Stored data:
++++++

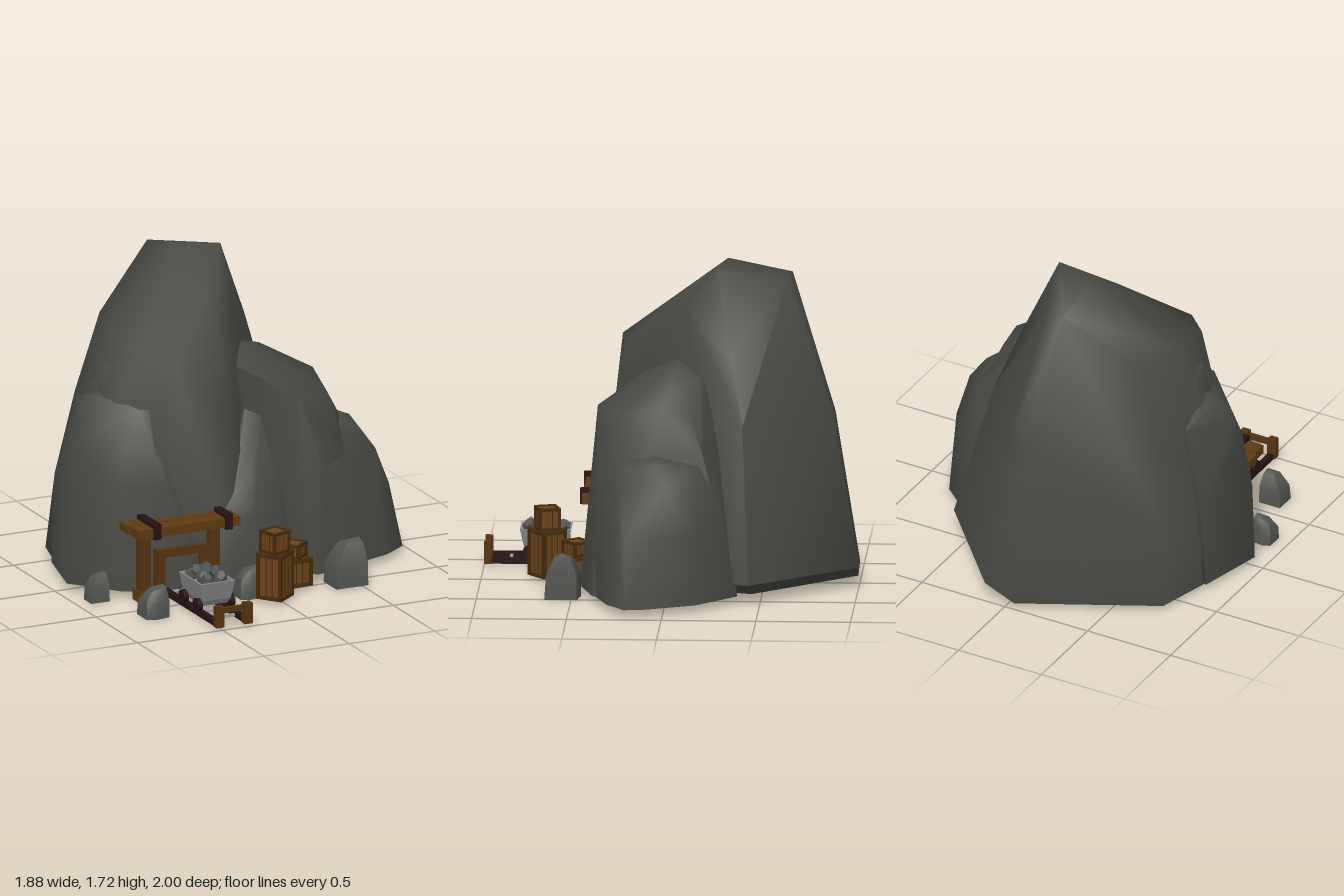
import * as THREE from 'three';
import { toCreasedNormals } from 'three/addons/utils/BufferGeometryUtils.js';
import { ConvexGeometry } from 'three/addons/geometries/ConvexGeometry.js';

const mat = (name, color) => {
  const m = new THREE.MeshStandardMaterial({ color });
  m.name = name;
  return m;
};
const M = {
  cliff: mat('cliff stone', 0x484943),
  boulder: mat('boulder grey', 0x51534f),
  wood: mat('timber', 0x553410),
  beam: mat('beam timber', 0x5e3a12),
  panel: mat('crate panel', 0x6c431b),
  frame: mat('crate frame', 0x472b0c),
  iron: mat('dark iron', 0x261315),
  cart: mat('cart metal', 0x858686),
  rung: mat('rail tie metal', 0x9c9e9e),
};

function add(parent, name, geo, material, x = 0, y = 0, z = 0) {
  const mesh = new THREE.Mesh(geo, material);
  mesh.name = name;
  mesh.position.set(x, y, z);
  parent.add(mesh);
  return mesh;
}

function group(parent, name) {
  const g = new THREE.Group();
  g.name = name;
  parent.add(g);
  return g;
}

// Box given by its minimum and maximum corners
function box(parent, name, material, x0, x1, y0, y1, z0, z1) {
  return add(parent, name, new THREE.BoxGeometry(x1 - x0, y1 - y0, z1 - z0), material,
    (x0 + x1) / 2, (y0 + y1) / 2, (z0 + z1) / 2);
}

// Softly shaded rock mass spanned by a few corner points
function rock(parent, name, material, pts, crease = 1.05) {
  const hull = new ConvexGeometry(pts.map((p) => new THREE.Vector3(...p)));
  return add(parent, name, toCreasedNormals(hull, crease), material);
}

function buildCliff(root) {
  const g = group(root, 'cliff');
  rock(g, 'mainPeak', M.cliff, [
    [-0.05, 0.03, -0.99], [-0.75, 0.03, -0.63], [-0.92, 0.03, 0], [-0.72, 0.03, 0.25], [-0.5, 0.03, 0.33],
    [-0.1, 0.03, 0.37], [0.25, 0.03, 0.1], [0.45, 0.03, -0.45],
    [-0.05, 0.11, -1], [0.12, 0.11, -1], [0.62, 0.11, -0.44], [0.58, 0.11, -0.36],
    [-0.05, 0.45, -0.94], [0.09, 0.45, -0.94], [0.52, 0.45, -0.42], [-0.72, 0.45, -0.58],
    [-0.9, 0.45, -0.05], [-0.5, 0.45, 0.31], [-0.12, 0.45, 0.34],
    [-0.05, 0.92, -0.87], [0.06, 0.92, -0.86], [0.4, 0.92, -0.4], [-0.64, 0.92, -0.5], [-0.74, 0.92, -0.1],
    [-0.5, 0.92, 0.28], [-0.12, 0.92, 0.3], [0.15, 0.92, -0.02],
    [-0.57, 1.28, 0.11], [-0.42, 1.25, 0.27], [-0.15, 1.26, 0.24], [0.27, 1.27, -0.33], [0, 1.27, -0.72],
    [-0.61, 1.35, -0.2], [-0.52, 1.35, -0.45], [-0.12, 1.5, 0], [0.08, 1.5, -0.08],
    [-0.15, 1.715, -0.3], [0.09, 1.705, -0.25], [-0.15, 1.645, -0.64], [-0.04, 1.63, -0.62],
  ]);
  rock(g, 'leftShoulder', M.cliff, [
    [-0.78, 1.02, -0.1], [-0.69, 1.04, -0.08], [-0.5, 1, 0.22], [-0.6, 1, 0.19], [-0.84, 0.92, -0.05],
    [-0.875, 0.8, 0], [-0.925, 0.48, 0.02], [-0.94, 0.04, 0.02], [-0.75, 0.04, 0.24], [-0.74, 0.6, 0.22],
    [-0.55, 0.04, 0.34], [-0.5, 0.6, 0.33], [-0.3, 0.1, 0.35], [-0.85, 0.04, -0.35], [-0.83, 0.5, -0.36],
    [-0.72, 0.95, -0.33], [-0.4, 0.5, -0.2],
  ]);
  rock(g, 'leftLedge', M.cliff, [
    [-0.69, 1.0, -0.2], [-0.69, 1.15, -0.16], [-0.7, 1.02, -0.02], [-0.66, 1.17, -0.04], [-0.5, 1.0, 0.2],
    [-0.52, 1.16, 0.12], [-0.4, 1.2, 0], [-0.4, 1, 0], [-0.6, 1.2, -0.22],
  ]);
  rock(g, 'centreLump', M.cliff, [
    [-0.24, 0.03, 0.36], [-0.02, 0.03, 0.43], [0.2, 0.03, 0.38], [-0.22, 0.36, 0.34], [-0.03, 0.4, 0.41],
    [0.18, 0.4, 0.35], [-0.12, 0.5, 0.34], [0, 0.62, 0.33], [0.1, 0.92, 0.22], [0.03, 0.92, 0.17],
    [0.19, 0.6, 0.28], [0, 0.03, 0], [0, 0.7, 0],
  ]);
  rock(g, 'rightPeak', M.cliff, [
    [0.005, 1.14, 0.12], [0.11, 1.22, -0.05], [0.28, 1.15, -0.18], [0.2, 1.1, -0.22], [0.25, 1, 0.37],
    [0.5, 1.04, 0.02], [0.47, 0.98, 0.25], [0.5, 1, -0.12], [0.61, 0.8, 0.1], [0.58, 0.8, -0.2],
    [0.54, 0.72, 0.3], [0.32, 0.04, 0.46], [0.24, 0.5, 0.41], [0.6, 0.04, 0.38], [0.56, 0.04, -0.38],
    [0.3, 0.75, -0.3], [0.025, 0.9, 0.17], [0.17, 0.5, 0.27], [0.22, 0.04, 0.32], [0.1, 0.04, 0],
  ]);
  rock(g, 'rightShoulder', M.cliff, [
    [0.61, 0.8, 0.05], [0.7, 0.76, 0.05], [0.67, 0.74, 0.22], [0.77, 0.66, 0], [0.76, 0.62, 0.24],
    [0.62, 0.74, -0.16], [0.85, 0.4, 0], [0.86, 0.4, 0.2], [0.76, 0.4, -0.17], [0.93, 0.04, 0.11],
    [0.94, 0.04, 0.2], [0.8, 0.04, 0.3], [0.8, 0.04, -0.17], [0.56, 0.04, -0.38], [0.52, 0.78, 0.27],
    [0.35, 0.04, 0.45], [0.3, 0.72, 0.36], [0.42, 0.5, 0.4], [0.45, 0.75, -0.24], [0.6, 0.5, -0.3],
  ]);
}

// Upright blocky stone, high on its right side
function boulder(parent, x, z, w, d, h, flip = 1) {
  const unit = [
    [-1, 0, -0.7], [-0.2, 0, -1], [1, 0, -0.8], [0.95, 0, 1], [-1, 0, 1],
    [-0.93, 0.5, -0.6], [-0.2, 0.55, -0.97], [1, 0.55, -0.8], [0.96, 0.55, 0.9], [-0.95, 0.48, 0.92],
    [-0.6, 0.78, -0.3], [-0.2, 0.88, 0.45], [-0.1, 0.9, -0.5], [0.9, 0.9, 0.45], [0.92, 0.92, -0.45],
    [0.85, 1, 0], [0.3, 0.98, 0.05],
  ];
  rock(parent, 'boulder', M.boulder, unit.map(([a, b, c]) => [a * w / 2, b * h, c * flip * d / 2]), 0.7)
    .position.set(x, 0.005, z);
}

// Timber entrance: two posts, twin lintel beams, clamps and an inner frame
function buildPortal(root) {
  const g = group(root, 'mineEntrance');
  for (const x of [-0.65, -0.245]) {
    box(g, 'post', M.wood, x - 0.03, x + 0.03, 0.03, 0.39, 0.32, 0.38);
    box(g, 'postFoot', M.beam, x - 0.04, x + 0.04, 0, 0.06, 0.3, 0.39);
  }
  box(g, 'backBeam', M.beam, -0.755, -0.14, 0.385, 0.43, 0.28, 0.373);
  box(g, 'frontBeam', M.beam, -0.74, -0.14, 0.38, 0.43, 0.383, 0.472);
  for (const x of [-0.63, -0.21]) box(g, 'beamClamp', M.iron, x - 0.02, x + 0.02, 0.37, 0.455, 0.27, 0.485);
  for (const x of [-0.557, -0.303]) box(g, 'innerPost', M.wood, x - 0.023, x + 0.023, 0.02, 0.27, 0.32, 0.38);
  box(g, 'innerLintel', M.wood, -0.58, -0.28, 0.225, 0.27, 0.32, 0.37);
}

function buildTrack(root) {
  const g = group(root, 'track');
  for (const x of [-0.513, -0.347]) {
    box(g, 'rail', M.iron, x - 0.016, x + 0.016, 0.015, 0.045, 0.25, 0.98);
    box(g, 'bufferPost', M.wood, x - 0.023, x + 0.023, 0.015, 0.13, 0.96, 1);
  }
  for (const z of [0.37, 0.49, 0.53, 0.62, 0.74, 0.86]) box(g, 'tie', M.rung, -0.5, -0.36, 0.02, 0.035, z - 0.008, z + 0.008);
  box(g, 'bufferBar', M.wood, -0.5, -0.36, 0.09, 0.118, 0.965, 0.99);
}

function buildCart(root) {
  const g = group(root, 'mineCart');
  g.position.set(-0.435, 0, 0.675);
  // Tapered tub: outer and inner walls lathed with four sides
  const profile = [[0, 0.07], [0.72, 0.07], [0.84, 0.1], [1, 0.2], [0.88, 0.2], [0.76, 0.12], [0, 0.12]];
  const tub = new THREE.LatheGeometry(profile.map(([r, y]) => new THREE.Vector2(r * Math.SQRT2, y)), 4);
  tub.rotateY(Math.PI / 4);
  tub.scale(0.1, 1, 0.135);
  add(g, 'tub', toCreasedNormals(tub.toNonIndexed(), 0.2), M.cart);
  for (const z of [-0.085, 0.085]) {
    for (const x of [-0.095, 0.095]) {
      const wheel = new THREE.CylinderGeometry(0.036, 0.036, 0.028, 12).rotateZ(Math.PI / 2);
      add(g, 'wheel', wheel, M.iron, x, 0.078, z);
    }
    add(g, 'axle', new THREE.CylinderGeometry(0.01, 0.01, 0.2, 8).rotateZ(Math.PI / 2), M.iron, 0, 0.078, z);
  }
  // Heap of ore
  for (let i = 0; i < 8; i++) {
    const ore = add(g, 'ore', new THREE.DodecahedronGeometry(0.044), M.boulder,
      (i % 2 ? 0.038 : -0.038), 0.195 + (i % 3) * 0.015, -0.088 + Math.floor(i / 2) * 0.058);
    ore.rotation.set(i * 1.3, i * 0.8, i * 2.1);
    ore.scale.set(1.1, 0.8, 0.85);
  }
}

// Framed crate with plank seams
function crate(parent, x, y, z, w, h, turn) {
  const g = group(parent, 'crate');
  g.position.set(x, y, z);
  g.rotation.y = turn;
  const b = w * 0.13, o = w / 2, i = o - b;
  box(g, 'panels', M.panel, -o + 0.008, o - 0.008, 0.006, h - 0.006, -o + 0.008, o - 0.008);
  for (const s of [-1, 1]) {
    for (const t of [-1, 1]) {
      const c = s * (o - b / 2), d = t * (o - b / 2);
      box(g, 'cornerBar', M.frame, c - b / 2, c + b / 2, 0, h, d - b / 2, d + b / 2);
    }
    for (const y0 of [0, h - b]) {
      const c = s * (o - b / 2);
      box(g, 'edgeBar', M.frame, -i, i, y0, y0 + b, c - b / 2, c + b / 2);
      box(g, 'edgeBar', M.frame, c - b / 2, c + b / 2, y0, y0 + b, -i, i);
    }
    for (const p of [-w * 0.12, w * 0.12]) {
      const f = s * (o - 0.007);
      box(g, 'plankSeam', M.frame, p - 0.0015, p + 0.0015, b, h - b, f - 0.002, f + 0.002);
      box(g, 'plankSeam', M.frame, f - 0.002, f + 0.002, b, h - b, p - 0.0015, p + 0.0015);
    }
  }
}

export function createModel() {
  const root = new THREE.Group();
  root.name = 'mine';
  buildCliff(root);
  buildPortal(root);
  buildTrack(root);
  buildCart(root);
  const crates = group(root, 'crates');
  crate(crates, -0.025, 0.02, 0.65, 0.15, 0.25, 0.65);
  crate(crates, -0.025, 0.27, 0.65, 0.118, 0.12, 0.3);
  crate(crates, 0.16, 0.02, 0.485, 0.155, 0.15, 0.06);
  crate(crates, 0.16, 0.17, 0.485, 0.115, 0.08, 0.7);
  const stones = group(root, 'boulders');
  boulder(stones, -0.875, 0.245, 0.11, 0.11, 0.155);
  boulder(stones, -0.725, 0.63, 0.13, 0.14, 0.17, -1);
  boulder(stones, -0.13, 0.535, 0.12, 0.13, 0.17, -1);
  boulder(stones, 0.437, 0.545, 0.19, 0.19, 0.245);
  return root;
}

++++++

Task brief:
Working from the entries above, find every line in which the word "metal" occurs and copy it.

Task answer:
  cart: mat('cart metal', 0x858686),
  rung: mat('rail tie metal', 0x9c9e9e),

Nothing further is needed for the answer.